PROMPT
Write only the number of lines in the entries that hold the string "pipes".

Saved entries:
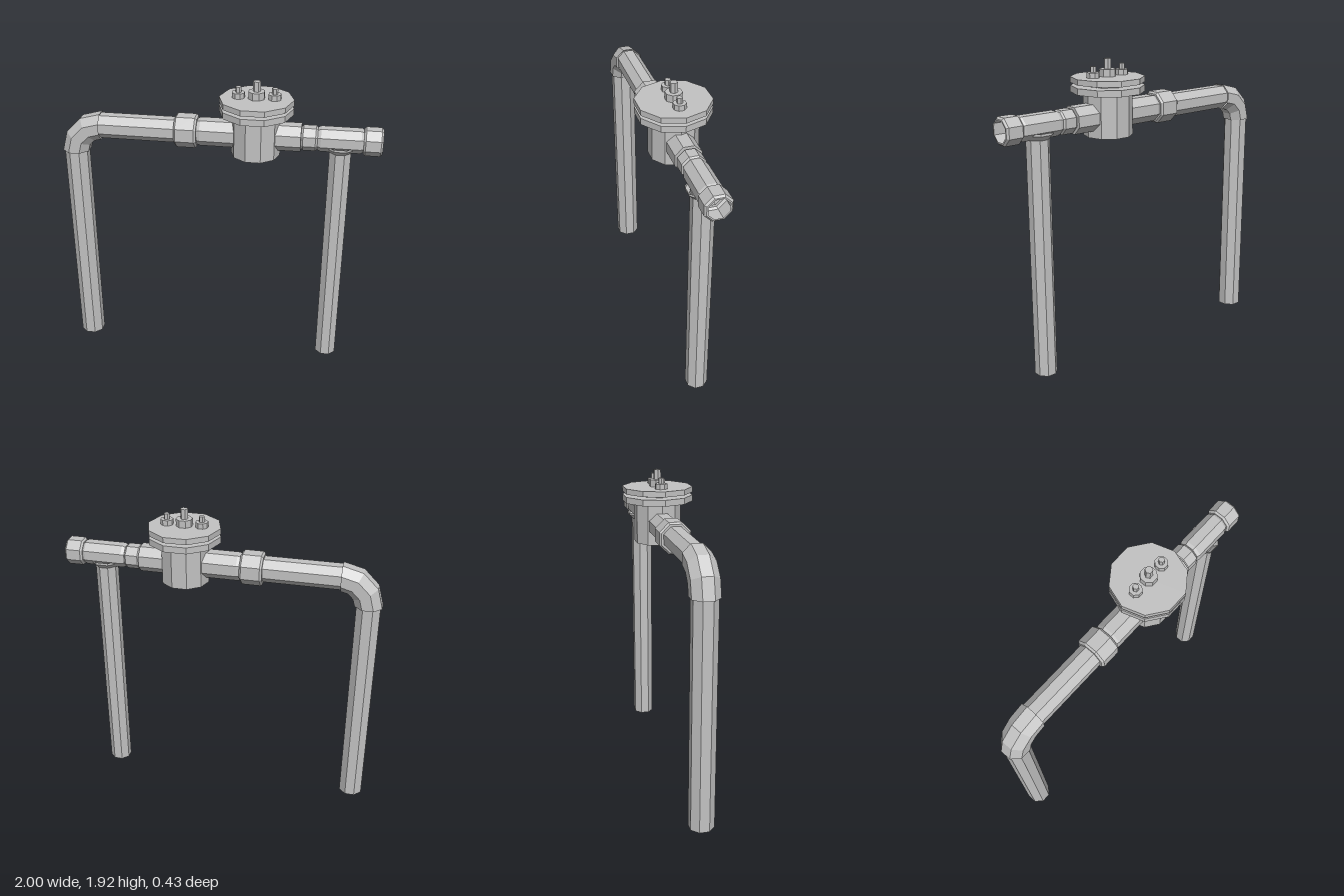
import * as THREE from 'three';

export function createModel() {
  const model = new THREE.Group();
  model.name = 'pipeValveAssembly';
  const metal = new THREE.MeshStandardMaterial({ color: 0xc2c2c2, flatShading: true, side: THREE.DoubleSide });
  metal.name = 'grey metal';
  const AXIS_Y = 1.58, VALVE_X = 0.23;

  function add(name, geometry) {
    const mesh = new THREE.Mesh(geometry, metal);
    mesh.name = name;
    model.add(mesh);
    return mesh;
  }
  // Faceted turned part: profile is a list of [radius, height], flats face front
  function turned(name, profile, x, sides = 8, phase = Math.PI / sides) {
    const points = profile.map(([r, y]) => new THREE.Vector2(r, y));
    const mesh = add(name, new THREE.LatheGeometry(points, sides, phase));
    mesh.position.x = x;
    return mesh;
  }
  // Same, laid along x on the pipe axis: profile is [radius, x]
  function alongX(name, profile) {
    const mesh = turned(name, profile, 0);
    mesh.rotation.z = -Math.PI / 2;
    mesh.position.y = AXIS_Y;
    return mesh;
  }
  // Nut with chamfered ends and an open bore
  function nut(name, x0, x1, r, bore) {
    const c = 0.012;
    alongX(name, [[bore, x0], [r - c, x0], [r, x0 + c], [r, x1 - c], [r - c, x1], [bore, x1]]);
  }

  // Upright pipes, open at the foot
  turned('longUprightPipe', [[0.079, 0], [0.079, 1.41]], -0.917);
  turned('shortUprightPipe', [[0.071, 0], [0.071, 1.53]], 0.75);

  // Quarter bend, with its ring turned half a side so flats match the pipes
  const R = 0.172, tube = 0.09;
  const bend = new THREE.TorusGeometry(R, tube, 8, 3, Math.PI / 2);
  const pos = bend.attributes.position, uv = bend.attributes.uv;
  for (let i = 0; i < pos.count; i++) {
    const u = Math.PI / 2 + uv.getX(i) * Math.PI / 2;
    const v = uv.getY(i) * Math.PI * 2 + Math.PI / 8;
    const d = R + tube * Math.cos(v);
    pos.setXYZ(i, d * Math.cos(u), d * Math.sin(u), tube * Math.sin(v));
  }
  bend.computeVertexNormals();
  add('elbow', bend).position.set(-0.745, AXIS_Y - R, 0);

  // Horizontal run
  alongX('horizontalPipe', [[0.08, -0.75], [0.08, -0.26]]);
  nut('leftUnionNut', -0.27, -0.13, 0.106, 0.07);
  alongX('inletPipe', [[0.07, -0.13], [0.082, -0.13], [0.088, -0.11], [0.088, 0.15]]);
  alongX('outletPipe', [[0.088, 0.32], [0.088, 0.51], [0.06, 0.51]]);
  nut('rightUnionNut', 0.51, 0.61, 0.078, 0.06);
  alongX('teePipe', [[0.06, 0.61], [0.07, 0.61], [0.078, 0.63], [0.078, 0.87], [0.07, 0.885], [0.06, 0.885]]);
  turned('teeCollar', [[0.071, 1.505], [0.1, 1.535], [0.1, 1.55]], 0.75);
  nut('endNut', 0.885, 1.0, 0.088, 0.066);

  // Valve body with a shallow pointed base
  turned('valveBody', [[0, 1.428], [0.152, 1.455], [0.152, 1.73]], VALVE_X, 10);

  // Pair of cover plates around a narrower gasket
  const disc = (r, y0, y1) => [[0, y0], [r, y0], [r, y1], [0, y1]];
  turned('lowerFlange', disc(0.228, 1.722, 1.762), VALVE_X, 10, Math.PI / 2);
  turned('gasket', disc(0.138, 1.76, 1.782), VALVE_X, 10);
  turned('upperFlange', disc(0.228, 1.78, 1.815), VALVE_X, 10, Math.PI / 2);

  // Studs and nuts on the cover
  for (const [name, x, r, top] of [
    ['leftBolt', 0.34, 0.04, 1.848],
    ['rightBolt', 0.12, 0.04, 1.848],
    ['centreBolt', VALVE_X, 0.052, 1.86],
  ]) {
    const tip = name === 'centreBolt' ? 1.922 : 1.883;
    turned(name + 'Nut', disc(r, 1.81, top), x);
    turned(name + 'Stud', disc(r * 0.46, top, tip), x, 6);
  }
  return model;
}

TASK ANSWER
2